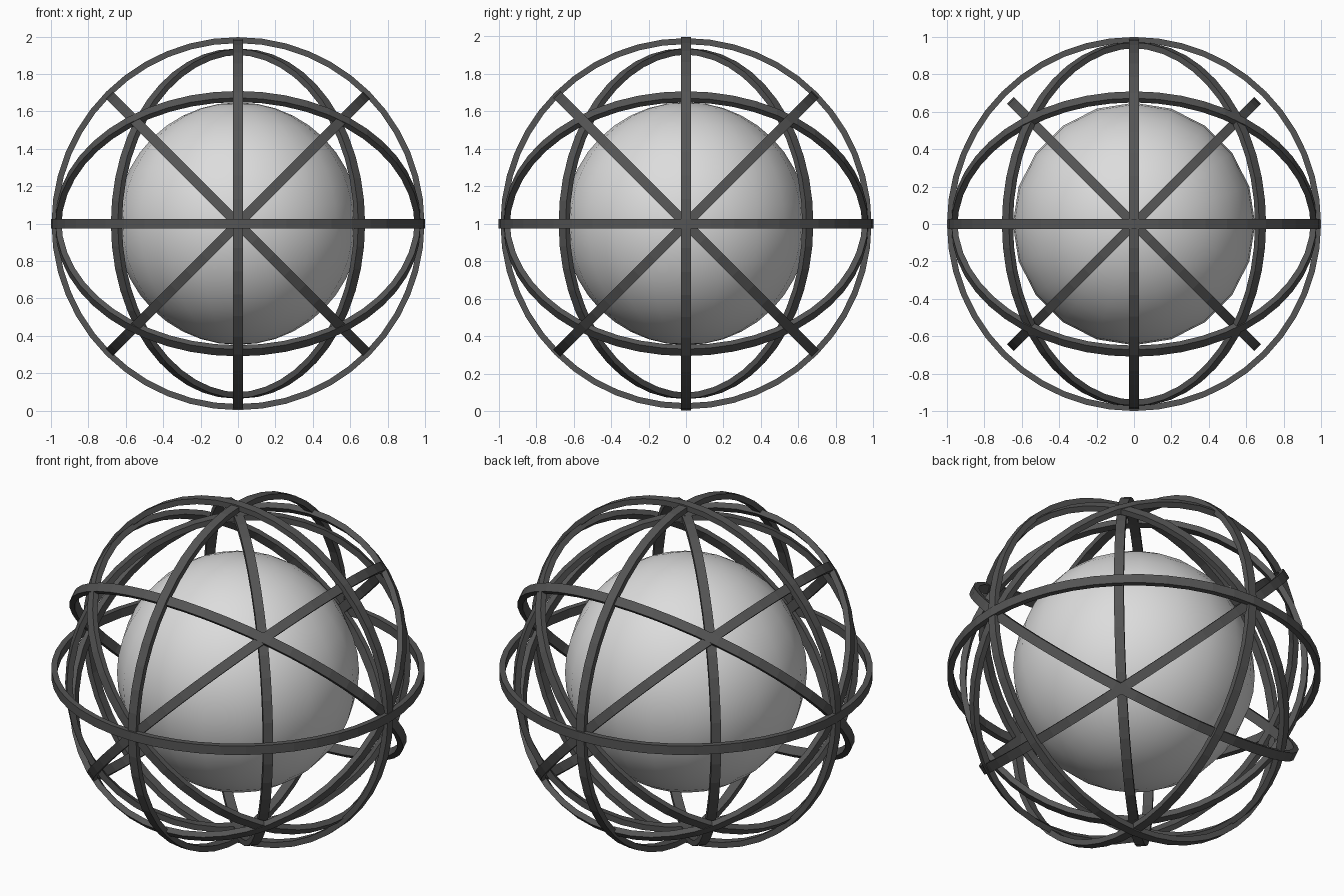
import bpy, bmesh, math
from mathutils import Vector

if "Cube" in bpy.data.objects:
    bpy.data.objects.remove(bpy.data.objects["Cube"])

CENTER = Vector((0, 0, 1))


def material(name, rgb):
    m = bpy.data.materials.new(name)
    m.diffuse_color = (*rgb, 1)
    m.use_nodes = True
    m.node_tree.nodes["Principled BSDF"].inputs["Base Color"].default_value = m.diffuse_color
    return m


dark = material("dark_grey", (0.09, 0.09, 0.09))
light = material("light_grey", (0.72, 0.72, 0.72))


def ring(name, normal, outer, thick=0.032, width=0.052, n=48):
    """Flat band with a rectangular section around the centre."""
    bm = bmesh.new()
    section = [(outer, -width / 2), (outer, width / 2),
               (outer - thick, width / 2), (outer - thick, -width / 2)]
    loops = []
    for i in range(n):
        a = 2 * math.pi * i / n
        loops.append([bm.verts.new((r * math.cos(a), r * math.sin(a), z))
                      for r, z in section])
    for i in range(n):
        p, q = loops[i], loops[(i + 1) % n]
        for k in range(4):
            j = (k + 1) % 4
            bm.faces.new((p[k], q[k], q[j], p[j]))
    bmesh.ops.recalc_face_normals(bm, faces=bm.faces)
    me = bpy.data.meshes.new(name)
    bm.to_mesh(me)
    bm.free()
    me.materials.append(dark)
    ob = bpy.data.objects.new(name, me)
    bpy.context.collection.objects.link(ob)
    ob.location = CENTER
    ob.rotation_euler = Vector(normal).to_track_quat('Z', 'Y').to_euler()
    return ob


# Three rings in the main planes
ring("equator_ring", (0, 0, 1), 1.0)
ring("front_ring", (0, 1, 0), 0.997)
ring("side_ring", (1, 0, 0), 0.99)

# Six diagonal rings, in crossing pairs
for s, tag in ((1, "a"), (-1, "b")):
    ring("upright_diagonal_ring_" + tag, (1, s, 0), 0.935)
    ring("front_tilted_ring_" + tag, (0, 1, s), 0.977)
    ring("side_tilted_ring_" + tag, (1, 0, s), 0.973)

# Inner ball
bpy.ops.mesh.primitive_uv_sphere_add(segments=20, ring_count=20,
                                     radius=0.648, location=CENTER)
ball = bpy.context.object
ball.name = "inner_ball"
ball.data.materials.append(light)
bpy.ops.object.shade_smooth()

⁂

Task to complete
The required output is the exact lines from the opening line of the entries through the line with "bm.to_mesh(me)", inclusive, without pictures.

Exercise output
import bpy, bmesh, math
from mathutils import Vector

if "Cube" in bpy.data.objects:
    bpy.data.objects.remove(bpy.data.objects["Cube"])

CENTER = Vector((0, 0, 1))


def material(name, rgb):
    m = bpy.data.materials.new(name)
    m.diffuse_color = (*rgb, 1)
    m.use_nodes = True
    m.node_tree.nodes["Principled BSDF"].inputs["Base Color"].default_value = m.diffuse_color
    return m


dark = material("dark_grey", (0.09, 0.09, 0.09))
light = material("light_grey", (0.72, 0.72, 0.72))


def ring(name, normal, outer, thick=0.032, width=0.052, n=48):
    """Flat band with a rectangular section around the centre."""
    bm = bmesh.new()
    section = [(outer, -width / 2), (outer, width / 2),
               (outer - thick, width / 2), (outer - thick, -width / 2)]
    loops = []
    for i in range(n):
        a = 2 * math.pi * i / n
        loops.append([bm.verts.new((r * math.cos(a), r * math.sin(a), z))
                      for r, z in section])
    for i in range(n):
        p, q = loops[i], loops[(i + 1) % n]
        for k in range(4):
            j = (k + 1) % 4
            bm.faces.new((p[k], q[k], q[j], p[j]))
    bmesh.ops.recalc_face_normals(bm, faces=bm.faces)
    me = bpy.data.meshes.new(name)
    bm.to_mesh(me)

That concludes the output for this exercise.